Are the Perceived Risks Associated with Technology Assisted Review (TAR) Really Risks?
Rule 1.1 of the Model Rules of Professional Conduct reads that a lawyer “should keep abreast of changes in the law and its practice, including the benefits and risks associated with relevant technology.”
Ask any practitioner and they are likely well aware of the supposed “risks” of technology-assisted review, but ongoing discussion of technology-assisted review (TAR)’s benefits suggests that these perceived risks are little more than widespread misconceptions. As the overall value of TAR continues to move into mainstream case management and document review, it is not improbable that at some point in the not too distant future, failing to utilize TAR may be perceived as a breach of an attorney’s duty to their clients—if not just a bad business decision.
So, let’s put an end to some of these myths and further illustrate the benefits of TAR:
Myth: Technology-assisted review “fully automates” review, thereby replacing skilled legal judgment.
Reality: Technology-assisted review is a tool that leverages expert legal judgment as part of a review process. Many of the misconceptions about TAR likely stem from the belief that it automatically identifies and codes documents absent any input from the user. To date, most TAR offerings rely on rigorous legal analysis from expert trainers to produce results that identify and prioritize documents in the corpus. Those trainers must continually test the system and tweak it to achieve desired results. Furthermore, those training the system may deny the machine’s suggestions and manually review each document before production if so desired.
Simply put, TAR is a tool that is only as effective as the humans who train and test it.
Myth: Technology-assisted review is not as accurate or consistent as manual keyword searches.
Reality: Processes leveraging TAR can produce more accurate results than manual keyword search. Many in the legal profession reject the notion that TAR can identify the “smoking gun” and other relevant documents more effectively than keyword searches. However, there is substantial research suggesting just the opposite.
Research on keyword searches, such as Blair and Maron’s 1985 study, found that such searches produced an average recall of 20 percent—meaning approximately 80 percent of responsive documents were missed. More contemporary research such as the TREC Legal Track confirmed these results, with average recall for keyword searches hovering below 25 percent. Additionally, TREC found relatively low precision (or accuracy) with more than 70 percent of identified documents deemed irrelevant upon review.

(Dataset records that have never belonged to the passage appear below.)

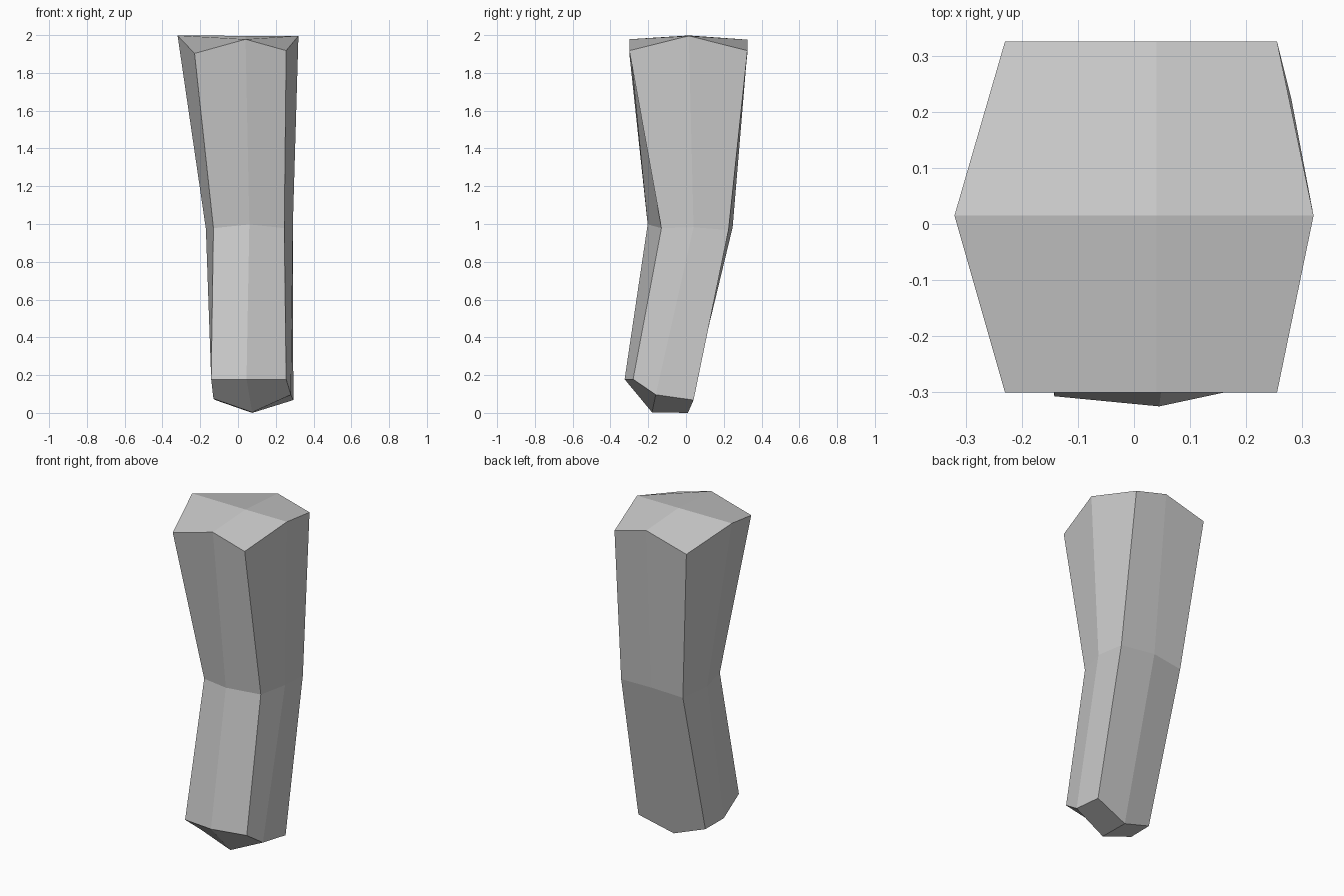
import bpy, bmesh

if "Cube" in bpy.data.objects:
    bpy.data.objects.remove(bpy.data.objects["Cube"])

# Cross-sections, clockwise from the front-left corner:
# FL, front, FR, right, BR, back, BL, left
top = [(-.23, -.30, 1.905), (.04, -.30, 1.98), (.255, -.30, 1.92), (.32, .015, 1.998),
       (.255, .325, 1.92), (.04, .325, 1.978), (-.23, .325, 1.905), (-.32, .015, 2.0)]
knee = [(-.13, -.14, .98), (.06, -.203, 1.0), (.245, -.13, .98), (.29, .04, .985),
        (.28, .225, .97), (.06, .247, .985), (-.14, .23, .97), (-.17, .04, .975)]
end = [(-.142, -.307, .18), (.045, -.325, .18), (.255, -.28, .18), (.28, -.16, .098),
       (.293, .04, .07), (.075, .01, .002), (-.12, -.015, .07), (-.13, -.178, .077)]

bm = bmesh.new()
rings = [[bm.verts.new(p) for p in ring] for ring in (top, knee, end)]

# Side walls between neighbouring sections
for a, b in zip(rings, rings[1:]):
    for i in range(8):
        j = (i + 1) % 8
        bm.faces.new((a[i], b[i], b[j], a[j]))


# Each end is closed by four quads meeting at a centre point
def cap(ring, centre):
    c = bm.verts.new(centre)
    for i in range(0, 8, 2):
        bm.faces.new((ring[i - 1], ring[i], ring[i + 1], c))


cap(rings[0], (.04, .015, 1.998))
cap(rings[-1], (.075, -.18, .005))

# Move the lowest point onto the ground
low = min(v.co.z for v in bm.verts)
for v in bm.verts:
    v.co.z -= low
bmesh.ops.recalc_face_normals(bm, faces=bm.faces)

mesh = bpy.data.meshes.new("bent_limb")
bm.to_mesh(mesh)
bm.free()
bpy.context.collection.objects.link(bpy.data.objects.new("bent_limb", mesh))
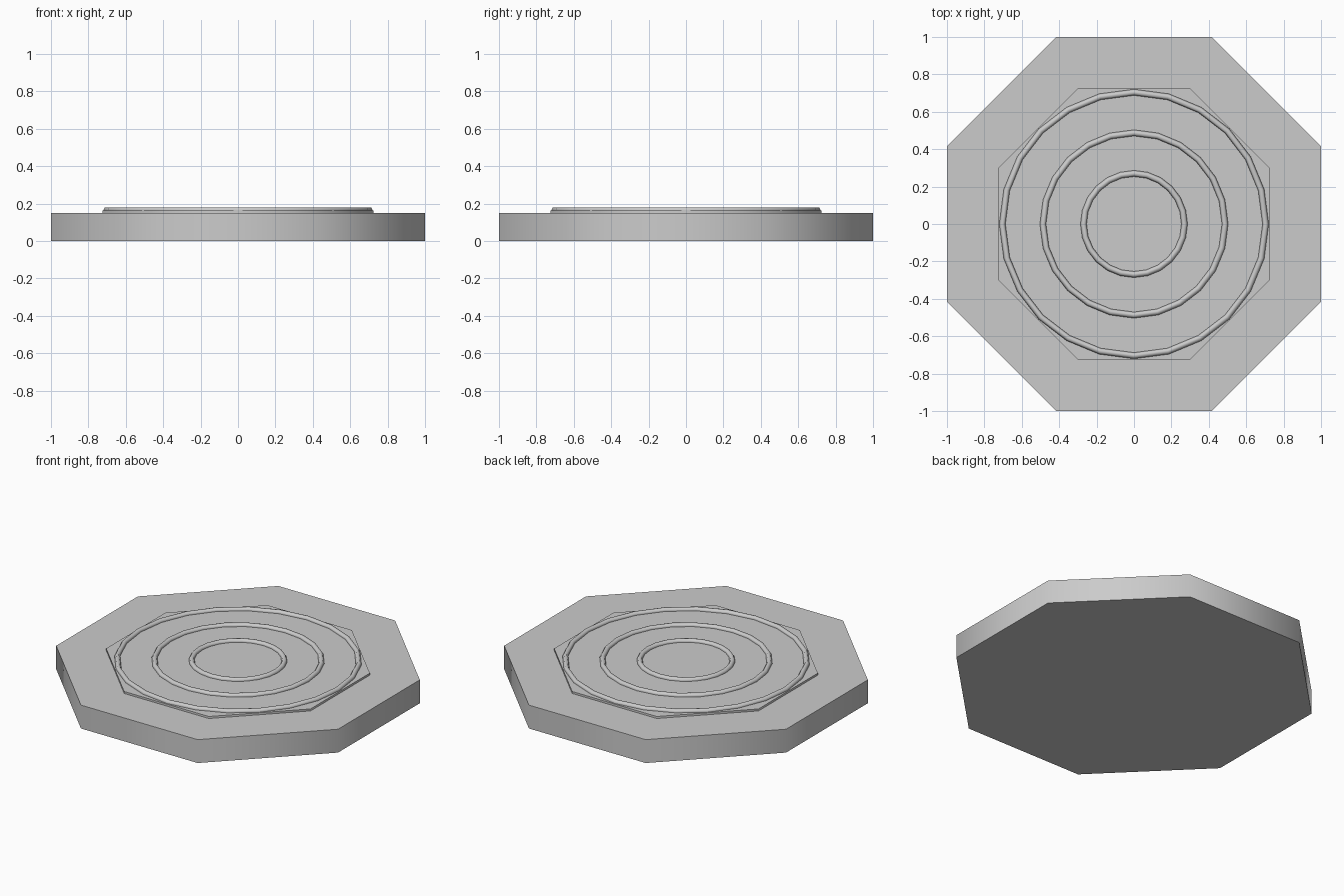
import bpy, math

if "Cube" in bpy.data.objects:
    bpy.data.objects.remove(bpy.data.objects["Cube"])

CORNER = 1 / math.cos(math.pi / 8)  # octagon corner radius per unit of half-width


def smooth(obj, angle):
    bpy.ops.object.shade_smooth_by_angle(angle=math.radians(angle))


def octagon(name, half_width, z0, z1):
    bpy.ops.mesh.primitive_cylinder_add(
        vertices=8, radius=half_width * CORNER, depth=z1 - z0,
        location=(0, 0, (z0 + z1) / 2), rotation=(0, 0, math.pi / 8))
    obj = bpy.context.object
    obj.name = name
    smooth(obj, 60)


def ring(name, radius):
    bpy.ops.mesh.primitive_torus_add(
        major_radius=radius, minor_radius=0.0165,
        major_segments=24, minor_segments=6, location=(0, 0, 0.165))
    obj = bpy.context.object
    obj.name = name
    smooth(obj, 75)


# Octagonal slab and thin raised plate
octagon("base_slab", 1.0, 0.0, 0.15)
octagon("raised_plate", 0.725, 0.14, 0.163)

# Concentric raised rings
for name, radius in (("outer_ring", 0.704), ("middle_ring", 0.487), ("inner_ring", 0.27)):
    ring(name, radius)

Many studies analyzing processes leveraging TAR produced results at least as accurate as manual review. The 2011 TREC Legal Track found that “the [TAR] efforts of several participants achieve recall scores about as high as might reasonably be measured using current evaluation methodologies.” Furthermore, a recent study by the RAND institute for Civil Justice found that, despite the inability to compare manual review to TAR without some degree of “unrealism or artificiality, the empirical evidence that is currently available does suggest that similar results would be achieved with either approach.”
With the above myths dispelled, naysayers may see TAR as a burden imposing a series of extra steps, or raise concerns about costs. Join us for the final installment in this series as we address those concerns.